▸ Assignment:
Once every line below has been checked for "bevel", give only the number of lines that have it.

Stored data
--------------------

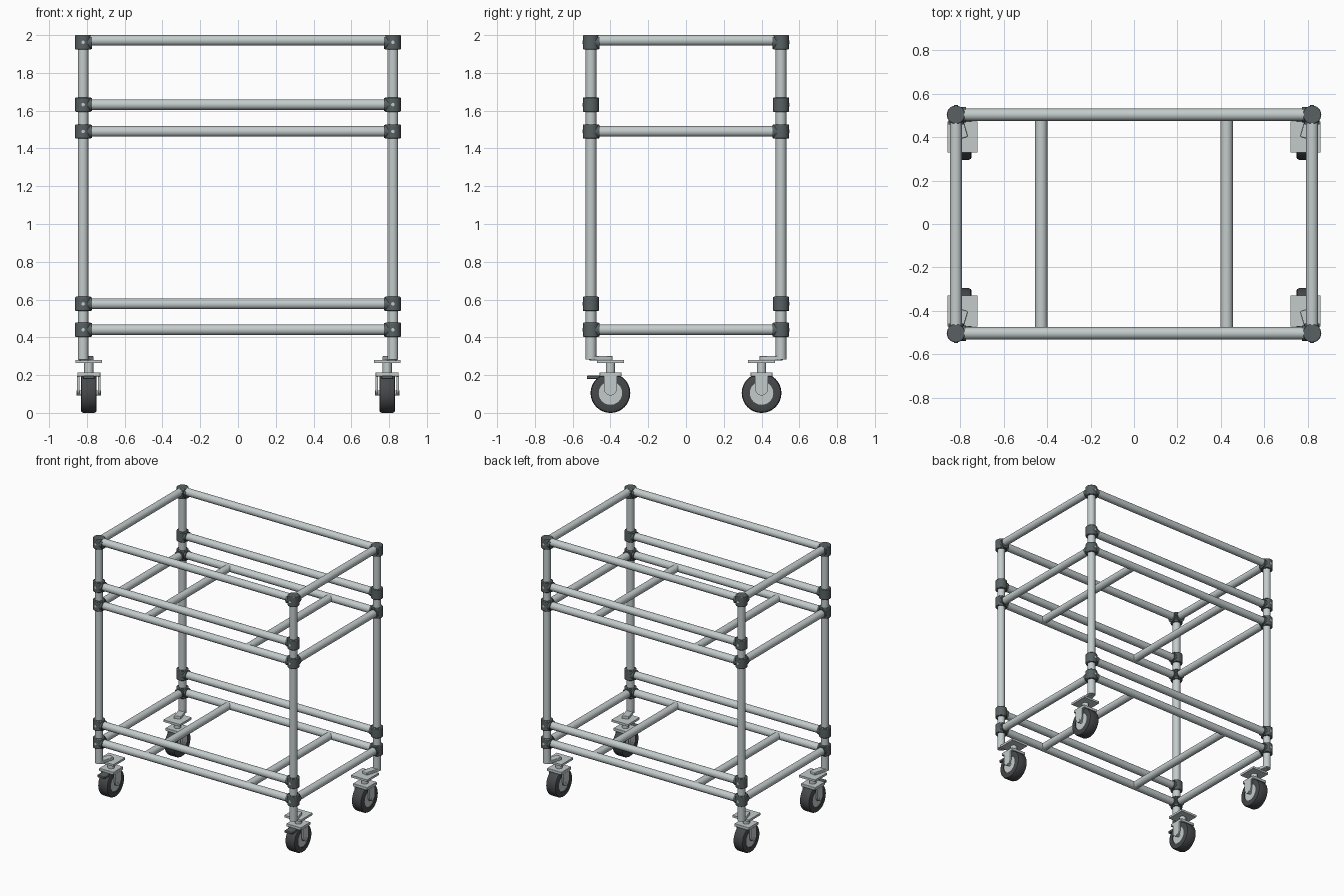
import bpy, bmesh, math
from mathutils import Vector, Matrix

if "Cube" in bpy.data.objects:
    bpy.data.objects.remove(bpy.data.objects["Cube"])


def material(name, c):
    m = bpy.data.materials.new(name)
    m.diffuse_color = (*c, 1)
    m.use_nodes = True
    m.node_tree.nodes["Principled BSDF"].inputs["Base Color"].default_value = m.diffuse_color
    return m


STEEL = material("steel", (0.55, 0.60, 0.60))
FITTING = material("dark_fitting", (0.10, 0.12, 0.125))
RUBBER = material("rubber", (0.06, 0.065, 0.07))
PX, PY, R = 0.82, 0.503, 0.028
Y_AXIS = Vector((0, 1, 0))


def finish(name, bm, mat, bevel=0):
    me = bpy.data.meshes.new(name)
    bmesh.ops.recalc_face_normals(bm, faces=bm.faces)
    bm.to_mesh(me)
    bm.free()
    ob = bpy.data.objects.new(name, me)
    bpy.context.collection.objects.link(ob)
    me.materials.append(mat)
    if bevel:
        b = ob.modifiers.new("bevel", 'BEVEL')
        b.width, b.segments, b.limit_method = bevel, 2, 'ANGLE'
    bpy.ops.object.select_all(action='DESELECT')
    ob.select_set(True)
    bpy.context.view_layer.objects.active = ob
    bpy.ops.object.shade_smooth_by_angle(angle=math.radians(35))
    return ob


def add_tube(bm, a, b, r, seg=32):
    a, b = Vector(a), Vector(b)
    d = b - a
    rot = d.to_track_quat('Z', 'Y').to_matrix().to_4x4()
    bmesh.ops.create_cone(bm, cap_ends=True, segments=seg, radius1=r, radius2=r,
                          depth=d.length, matrix=Matrix.Translation((a + b) / 2) @ rot)


def tube(name, a, b, r, mat=STEEL, bevel=0):
    bm = bmesh.new()
    add_tube(bm, a, b, r)
    return finish(name, bm, mat, bevel)


def box(name, c, s, mat=STEEL, bevel=0, rot=0):
    bm = bmesh.new()
    bmesh.ops.create_cube(bm, size=1, matrix=Matrix.Translation(c)
                          @ Matrix.Rotation(rot, 4, 'Z') @ Matrix.Diagonal((*s, 1)))
    return finish(name, bm, mat, bevel)


def lathe_x(name, c, profile, mat, seg=48):
    # Closed (x, radius) profile spun about the x axis
    bm = bmesh.new()
    rings = []
    for i in range(seg):
        t = 2 * math.pi * i / seg
        rings.append([bm.verts.new((c[0] + x, c[1] + r * math.cos(t), c[2] + r * math.sin(t)))
                      for x, r in profile])
    n = len(profile)
    for i in range(seg):
        p, q = rings[i], rings[(i + 1) % seg]
        for j in range(n):
            k = (j + 1) % n
            bm.faces.new((p[j], q[j], q[k], p[k]))
    return finish(name, bm, mat)


def fork_leg(name, c):
    # Flat leg with a rounded lower end, extruded along x
    pts = [(-0.034, 0.09), (0.034, 0.09)]
    pts += [(0.034 * math.cos(t), 0.034 * math.sin(t) + 0.022)
            for t in [-math.pi * i / 12 for i in range(13)]]
    bm = bmesh.new()
    f = bm.faces.new([bm.verts.new((c[0] - 0.006, c[1] + y, c[2] + z)) for y, z in pts])
    ext = bmesh.ops.extrude_face_region(bm, geom=[f])
    bmesh.ops.translate(bm, vec=(0.012, 0, 0),
                        verts=[v for v in ext['geom'] if isinstance(v, bmesh.types.BMVert)])
    return finish(name, bm, STEEL)


# Rails: long ones at five heights, side ones at three
LEVELS = [(1.972, True), (1.632, False), (1.49, True), (0.577, False), (0.44, True)]
for z, side in LEVELS:
    for s in (-1, 1):
        tube("long_rail", (-PX, s * PY, z), (PX, s * PY, z), R)
        if side:
            tube("side_rail", (s * PX, -PY, z), (s * PX, PY, z), R)

# Shelf cross bars
for z in (1.49, 0.44):
    for x in (-0.427, 0.427):
        tube("shelf_cross_bar", (x, -PY, z), (x, PY, z), R)

for sx in (-1, 1):
    for sy in (-1, 1):
        x, y = sx * PX, sy * PY
        tube("corner_post", (x, y, 0.283), (x, y, 1.985), R)

        # Clamp fittings with short sockets and set screws
        for z, side in LEVELS:
            top = z > 1.9
            zc = 1.962 if top else z
            tube("clamp_fitting", (x, y, zc - 0.038), (x, y, zc + 0.038), 0.042, FITTING, 0.004)
            tube("clamp_socket", (x, y, zc), (x - sx * 0.046, y, zc), 0.035, FITTING)
            if side:
                tube("clamp_socket", (x, y, zc), (x, y - sy * 0.046, zc), 0.035, FITTING)
            tube("set_screw", (x, y, zc), (x, y + sy * 0.044, zc), 0.009)

        # Caster mount: tab from the post to the mounting plate
        cx, cy = sx * 0.79, sy * 0.40
        d = Vector((cx - x, cy - y, 0))
        box("mount_tab", ((x + cx) / 2, (y + cy) / 2, 0.29), (0.05, d.length + 0.01, 0.024),
            bevel=0.004, rot=math.atan2(-d.x, d.y))
        box("mount_plate", (cx, cy, 0.273), (0.138, 0.142, 0.016))
        tube("swivel_stem", (cx, cy, 0.21), (cx, cy, 0.268), 0.024)

        # Fork
        box("fork_crown", (cx, cy, 0.204), (0.122, 0.116, 0.022), bevel=0.003)
        for s in (-1, 1):
            fork_leg("fork_leg", (cx + s * 0.056, cy, 0.105))
        tube("axle", (cx - 0.064, cy, 0.105), (cx + 0.064, cy, 0.105), 0.014)

        # Wheel
        lathe_x("tyre", (cx, cy, 0.105),
                [(-0.042, 0.062), (-0.042, 0.093), (-0.038, 0.101), (-0.028, 0.105),
                 (0.028, 0.105), (0.038, 0.101), (0.042, 0.093), (0.042, 0.062)], RUBBER)
        tube("wheel_hub", (cx - 0.037, cy, 0.105), (cx + 0.037, cy, 0.105), 0.064)

        # Brake pedal on the front casters
        if sy < 0:
            box("brake_pedal", (cx, cy - 0.09, 0.188), (0.062, 0.07, 0.018), FITTING, 0.004)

--------------------

▸ Written response:
10